== About this exercise ==
From the first line to the last, please write out the data exactly.

** Opening Data supplied block **

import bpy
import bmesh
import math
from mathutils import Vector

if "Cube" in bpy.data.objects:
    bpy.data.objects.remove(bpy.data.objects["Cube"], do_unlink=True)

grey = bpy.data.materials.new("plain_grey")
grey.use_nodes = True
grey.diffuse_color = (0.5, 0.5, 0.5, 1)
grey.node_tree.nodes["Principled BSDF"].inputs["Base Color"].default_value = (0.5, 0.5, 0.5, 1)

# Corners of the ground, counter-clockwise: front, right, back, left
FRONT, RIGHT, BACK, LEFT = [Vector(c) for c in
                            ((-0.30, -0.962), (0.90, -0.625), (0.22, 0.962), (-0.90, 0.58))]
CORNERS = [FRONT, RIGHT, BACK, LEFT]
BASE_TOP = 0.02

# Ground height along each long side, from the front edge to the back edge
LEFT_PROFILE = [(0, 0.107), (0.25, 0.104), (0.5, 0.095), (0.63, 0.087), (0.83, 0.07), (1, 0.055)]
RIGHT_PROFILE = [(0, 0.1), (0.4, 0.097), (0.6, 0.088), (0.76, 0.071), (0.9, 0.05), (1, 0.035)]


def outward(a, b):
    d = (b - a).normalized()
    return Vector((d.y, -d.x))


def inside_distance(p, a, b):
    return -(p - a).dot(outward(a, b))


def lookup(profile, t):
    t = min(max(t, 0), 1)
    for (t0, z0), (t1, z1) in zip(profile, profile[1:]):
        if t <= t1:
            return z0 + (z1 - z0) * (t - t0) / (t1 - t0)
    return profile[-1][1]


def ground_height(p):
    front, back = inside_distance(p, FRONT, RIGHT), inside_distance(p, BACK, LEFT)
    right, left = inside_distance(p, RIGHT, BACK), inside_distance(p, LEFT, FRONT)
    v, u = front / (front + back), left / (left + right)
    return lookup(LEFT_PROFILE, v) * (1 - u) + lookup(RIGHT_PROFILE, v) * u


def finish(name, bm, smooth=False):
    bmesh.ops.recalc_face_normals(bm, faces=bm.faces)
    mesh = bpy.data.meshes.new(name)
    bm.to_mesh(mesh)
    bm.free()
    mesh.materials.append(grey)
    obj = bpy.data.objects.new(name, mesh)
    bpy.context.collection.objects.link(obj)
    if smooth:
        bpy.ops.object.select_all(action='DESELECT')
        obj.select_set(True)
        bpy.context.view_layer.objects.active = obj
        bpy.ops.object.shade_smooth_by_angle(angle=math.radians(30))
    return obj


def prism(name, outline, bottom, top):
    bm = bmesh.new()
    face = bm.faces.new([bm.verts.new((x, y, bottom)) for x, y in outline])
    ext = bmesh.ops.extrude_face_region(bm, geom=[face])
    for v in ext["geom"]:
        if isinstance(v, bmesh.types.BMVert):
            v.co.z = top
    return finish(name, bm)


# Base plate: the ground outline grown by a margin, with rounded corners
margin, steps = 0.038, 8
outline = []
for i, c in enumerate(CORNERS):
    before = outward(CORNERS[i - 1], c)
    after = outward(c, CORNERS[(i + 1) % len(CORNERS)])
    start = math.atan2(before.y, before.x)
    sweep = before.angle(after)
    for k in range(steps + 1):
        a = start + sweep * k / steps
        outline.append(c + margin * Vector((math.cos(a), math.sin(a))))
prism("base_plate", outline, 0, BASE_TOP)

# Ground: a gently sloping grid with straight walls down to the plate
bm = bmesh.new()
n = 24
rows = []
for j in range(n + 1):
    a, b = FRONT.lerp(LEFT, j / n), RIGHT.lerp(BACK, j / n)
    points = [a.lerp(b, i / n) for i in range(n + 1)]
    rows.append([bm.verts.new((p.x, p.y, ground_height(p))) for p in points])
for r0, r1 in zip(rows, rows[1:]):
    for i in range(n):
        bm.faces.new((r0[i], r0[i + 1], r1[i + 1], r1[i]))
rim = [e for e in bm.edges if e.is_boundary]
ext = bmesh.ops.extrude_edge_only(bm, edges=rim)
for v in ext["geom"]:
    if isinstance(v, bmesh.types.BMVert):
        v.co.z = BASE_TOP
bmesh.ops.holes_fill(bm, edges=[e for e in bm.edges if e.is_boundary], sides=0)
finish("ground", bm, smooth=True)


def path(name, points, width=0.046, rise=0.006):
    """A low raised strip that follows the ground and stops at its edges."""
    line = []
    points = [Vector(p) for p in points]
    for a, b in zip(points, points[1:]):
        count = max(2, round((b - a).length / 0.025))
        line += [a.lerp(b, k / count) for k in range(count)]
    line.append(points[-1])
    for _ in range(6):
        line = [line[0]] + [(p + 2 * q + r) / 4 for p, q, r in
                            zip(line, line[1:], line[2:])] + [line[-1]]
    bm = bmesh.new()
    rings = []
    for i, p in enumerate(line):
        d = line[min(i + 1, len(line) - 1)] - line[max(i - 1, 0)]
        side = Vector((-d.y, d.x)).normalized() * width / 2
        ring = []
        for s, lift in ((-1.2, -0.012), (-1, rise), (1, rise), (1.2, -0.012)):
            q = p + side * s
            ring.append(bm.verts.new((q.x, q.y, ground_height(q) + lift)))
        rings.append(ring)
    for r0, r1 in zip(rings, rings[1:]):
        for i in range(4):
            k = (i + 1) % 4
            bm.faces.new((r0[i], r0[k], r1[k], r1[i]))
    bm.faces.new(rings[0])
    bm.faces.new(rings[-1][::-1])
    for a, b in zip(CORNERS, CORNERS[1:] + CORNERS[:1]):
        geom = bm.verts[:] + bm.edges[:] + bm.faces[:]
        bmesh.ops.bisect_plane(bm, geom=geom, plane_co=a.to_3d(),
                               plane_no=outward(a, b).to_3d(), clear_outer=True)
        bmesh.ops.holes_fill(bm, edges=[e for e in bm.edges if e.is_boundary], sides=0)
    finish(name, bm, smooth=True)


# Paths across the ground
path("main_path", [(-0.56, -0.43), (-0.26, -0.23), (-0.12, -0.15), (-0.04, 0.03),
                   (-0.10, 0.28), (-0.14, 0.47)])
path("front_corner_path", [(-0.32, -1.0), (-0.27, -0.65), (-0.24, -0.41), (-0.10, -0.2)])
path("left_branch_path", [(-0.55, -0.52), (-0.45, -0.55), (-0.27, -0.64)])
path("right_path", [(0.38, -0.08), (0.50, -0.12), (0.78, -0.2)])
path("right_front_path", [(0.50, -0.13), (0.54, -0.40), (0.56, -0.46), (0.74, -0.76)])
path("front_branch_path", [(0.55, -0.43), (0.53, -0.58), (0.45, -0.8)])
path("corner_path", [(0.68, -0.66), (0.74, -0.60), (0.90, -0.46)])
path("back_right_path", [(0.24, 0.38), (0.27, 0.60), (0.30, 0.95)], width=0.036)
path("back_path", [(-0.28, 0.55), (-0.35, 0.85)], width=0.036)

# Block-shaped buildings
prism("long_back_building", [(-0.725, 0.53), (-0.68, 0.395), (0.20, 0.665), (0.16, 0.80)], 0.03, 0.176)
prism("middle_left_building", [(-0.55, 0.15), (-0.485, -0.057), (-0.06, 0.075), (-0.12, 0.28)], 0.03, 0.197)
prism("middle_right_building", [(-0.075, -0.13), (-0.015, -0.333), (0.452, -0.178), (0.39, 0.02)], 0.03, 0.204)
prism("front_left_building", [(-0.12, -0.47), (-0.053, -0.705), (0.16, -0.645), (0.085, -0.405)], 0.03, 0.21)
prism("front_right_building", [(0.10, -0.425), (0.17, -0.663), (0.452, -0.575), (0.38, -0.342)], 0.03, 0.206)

** Closing Data supplied block **

== Solution to this problem ==
import bpy
import bmesh
import math
from mathutils import Vector

if "Cube" in bpy.data.objects:
    bpy.data.objects.remove(bpy.data.objects["Cube"], do_unlink=True)

grey = bpy.data.materials.new("plain_grey")
grey.use_nodes = True
grey.diffuse_color = (0.5, 0.5, 0.5, 1)
grey.node_tree.nodes["Principled BSDF"].inputs["Base Color"].default_value = (0.5, 0.5, 0.5, 1)

# Corners of the ground, counter-clockwise: front, right, back, left
FRONT, RIGHT, BACK, LEFT = [Vector(c) for c in
                            ((-0.30, -0.962), (0.90, -0.625), (0.22, 0.962), (-0.90, 0.58))]
CORNERS = [FRONT, RIGHT, BACK, LEFT]
BASE_TOP = 0.02

# Ground height along each long side, from the front edge to the back edge
LEFT_PROFILE = [(0, 0.107), (0.25, 0.104), (0.5, 0.095), (0.63, 0.087), (0.83, 0.07), (1, 0.055)]
RIGHT_PROFILE = [(0, 0.1), (0.4, 0.097), (0.6, 0.088), (0.76, 0.071), (0.9, 0.05), (1, 0.035)]


def outward(a, b):
    d = (b - a).normalized()
    return Vector((d.y, -d.x))


def inside_distance(p, a, b):
    return -(p - a).dot(outward(a, b))


def lookup(profile, t):
    t = min(max(t, 0), 1)
    for (t0, z0), (t1, z1) in zip(profile, profile[1:]):
        if t <= t1:
            return z0 + (z1 - z0) * (t - t0) / (t1 - t0)
    return profile[-1][1]


def ground_height(p):
    front, back = inside_distance(p, FRONT, RIGHT), inside_distance(p, BACK, LEFT)
    right, left = inside_distance(p, RIGHT, BACK), inside_distance(p, LEFT, FRONT)
    v, u = front / (front + back), left / (left + right)
    return lookup(LEFT_PROFILE, v) * (1 - u) + lookup(RIGHT_PROFILE, v) * u


def finish(name, bm, smooth=False):
    bmesh.ops.recalc_face_normals(bm, faces=bm.faces)
    mesh = bpy.data.meshes.new(name)
    bm.to_mesh(mesh)
    bm.free()
    mesh.materials.append(grey)
    obj = bpy.data.objects.new(name, mesh)
    bpy.context.collection.objects.link(obj)
    if smooth:
        bpy.ops.object.select_all(action='DESELECT')
        obj.select_set(True)
        bpy.context.view_layer.objects.active = obj
        bpy.ops.object.shade_smooth_by_angle(angle=math.radians(30))
    return obj


def prism(name, outline, bottom, top):
    bm = bmesh.new()
    face = bm.faces.new([bm.verts.new((x, y, bottom)) for x, y in outline])
    ext = bmesh.ops.extrude_face_region(bm, geom=[face])
    for v in ext["geom"]:
        if isinstance(v, bmesh.types.BMVert):
            v.co.z = top
    return finish(name, bm)


# Base plate: the ground outline grown by a margin, with rounded corners
margin, steps = 0.038, 8
outline = []
for i, c in enumerate(CORNERS):
    before = outward(CORNERS[i - 1], c)
    after = outward(c, CORNERS[(i + 1) % len(CORNERS)])
    start = math.atan2(before.y, before.x)
    sweep = before.angle(after)
    for k in range(steps + 1):
        a = start + sweep * k / steps
        outline.append(c + margin * Vector((math.cos(a), math.sin(a))))
prism("base_plate", outline, 0, BASE_TOP)

# Ground: a gently sloping grid with straight walls down to the plate
bm = bmesh.new()
n = 24
rows = []
for j in range(n + 1):
    a, b = FRONT.lerp(LEFT, j / n), RIGHT.lerp(BACK, j / n)
    points = [a.lerp(b, i / n) for i in range(n + 1)]
    rows.append([bm.verts.new((p.x, p.y, ground_height(p))) for p in points])
for r0, r1 in zip(rows, rows[1:]):
    for i in range(n):
        bm.faces.new((r0[i], r0[i + 1], r1[i + 1], r1[i]))
rim = [e for e in bm.edges if e.is_boundary]
ext = bmesh.ops.extrude_edge_only(bm, edges=rim)
for v in ext["geom"]:
    if isinstance(v, bmesh.types.BMVert):
        v.co.z = BASE_TOP
bmesh.ops.holes_fill(bm, edges=[e for e in bm.edges if e.is_boundary], sides=0)
finish("ground", bm, smooth=True)


def path(name, points, width=0.046, rise=0.006):
    """A low raised strip that follows the ground and stops at its edges."""
    line = []
    points = [Vector(p) for p in points]
    for a, b in zip(points, points[1:]):
        count = max(2, round((b - a).length / 0.025))
        line += [a.lerp(b, k / count) for k in range(count)]
    line.append(points[-1])
    for _ in range(6):
        line = [line[0]] + [(p + 2 * q + r) / 4 for p, q, r in
                            zip(line, line[1:], line[2:])] + [line[-1]]
    bm = bmesh.new()
    rings = []
    for i, p in enumerate(line):
        d = line[min(i + 1, len(line) - 1)] - line[max(i - 1, 0)]
        side = Vector((-d.y, d.x)).normalized() * width / 2
        ring = []
        for s, lift in ((-1.2, -0.012), (-1, rise), (1, rise), (1.2, -0.012)):
            q = p + side * s
            ring.append(bm.verts.new((q.x, q.y, ground_height(q) + lift)))
        rings.append(ring)
    for r0, r1 in zip(rings, rings[1:]):
        for i in range(4):
            k = (i + 1) % 4
            bm.faces.new((r0[i], r0[k], r1[k], r1[i]))
    bm.faces.new(rings[0])
    bm.faces.new(rings[-1][::-1])
    for a, b in zip(CORNERS, CORNERS[1:] + CORNERS[:1]):
        geom = bm.verts[:] + bm.edges[:] + bm.faces[:]
        bmesh.ops.bisect_plane(bm, geom=geom, plane_co=a.to_3d(),
                               plane_no=outward(a, b).to_3d(), clear_outer=True)
        bmesh.ops.holes_fill(bm, edges=[e for e in bm.edges if e.is_boundary], sides=0)
    finish(name, bm, smooth=True)


# Paths across the ground
path("main_path", [(-0.56, -0.43), (-0.26, -0.23), (-0.12, -0.15), (-0.04, 0.03),
                   (-0.10, 0.28), (-0.14, 0.47)])
path("front_corner_path", [(-0.32, -1.0), (-0.27, -0.65), (-0.24, -0.41), (-0.10, -0.2)])
path("left_branch_path", [(-0.55, -0.52), (-0.45, -0.55), (-0.27, -0.64)])
path("right_path", [(0.38, -0.08), (0.50, -0.12), (0.78, -0.2)])
path("right_front_path", [(0.50, -0.13), (0.54, -0.40), (0.56, -0.46), (0.74, -0.76)])
path("front_branch_path", [(0.55, -0.43), (0.53, -0.58), (0.45, -0.8)])
path("corner_path", [(0.68, -0.66), (0.74, -0.60), (0.90, -0.46)])
path("back_right_path", [(0.24, 0.38), (0.27, 0.60), (0.30, 0.95)], width=0.036)
path("back_path", [(-0.28, 0.55), (-0.35, 0.85)], width=0.036)

# Block-shaped buildings
prism("long_back_building", [(-0.725, 0.53), (-0.68, 0.395), (0.20, 0.665), (0.16, 0.80)], 0.03, 0.176)
prism("middle_left_building", [(-0.55, 0.15), (-0.485, -0.057), (-0.06, 0.075), (-0.12, 0.28)], 0.03, 0.197)
prism("middle_right_building", [(-0.075, -0.13), (-0.015, -0.333), (0.452, -0.178), (0.39, 0.02)], 0.03, 0.204)
prism("front_left_building", [(-0.12, -0.47), (-0.053, -0.705), (0.16, -0.645), (0.085, -0.405)], 0.03, 0.21)
prism("front_right_building", [(0.10, -0.425), (0.17, -0.663), (0.452, -0.575), (0.38, -0.342)], 0.03, 0.206)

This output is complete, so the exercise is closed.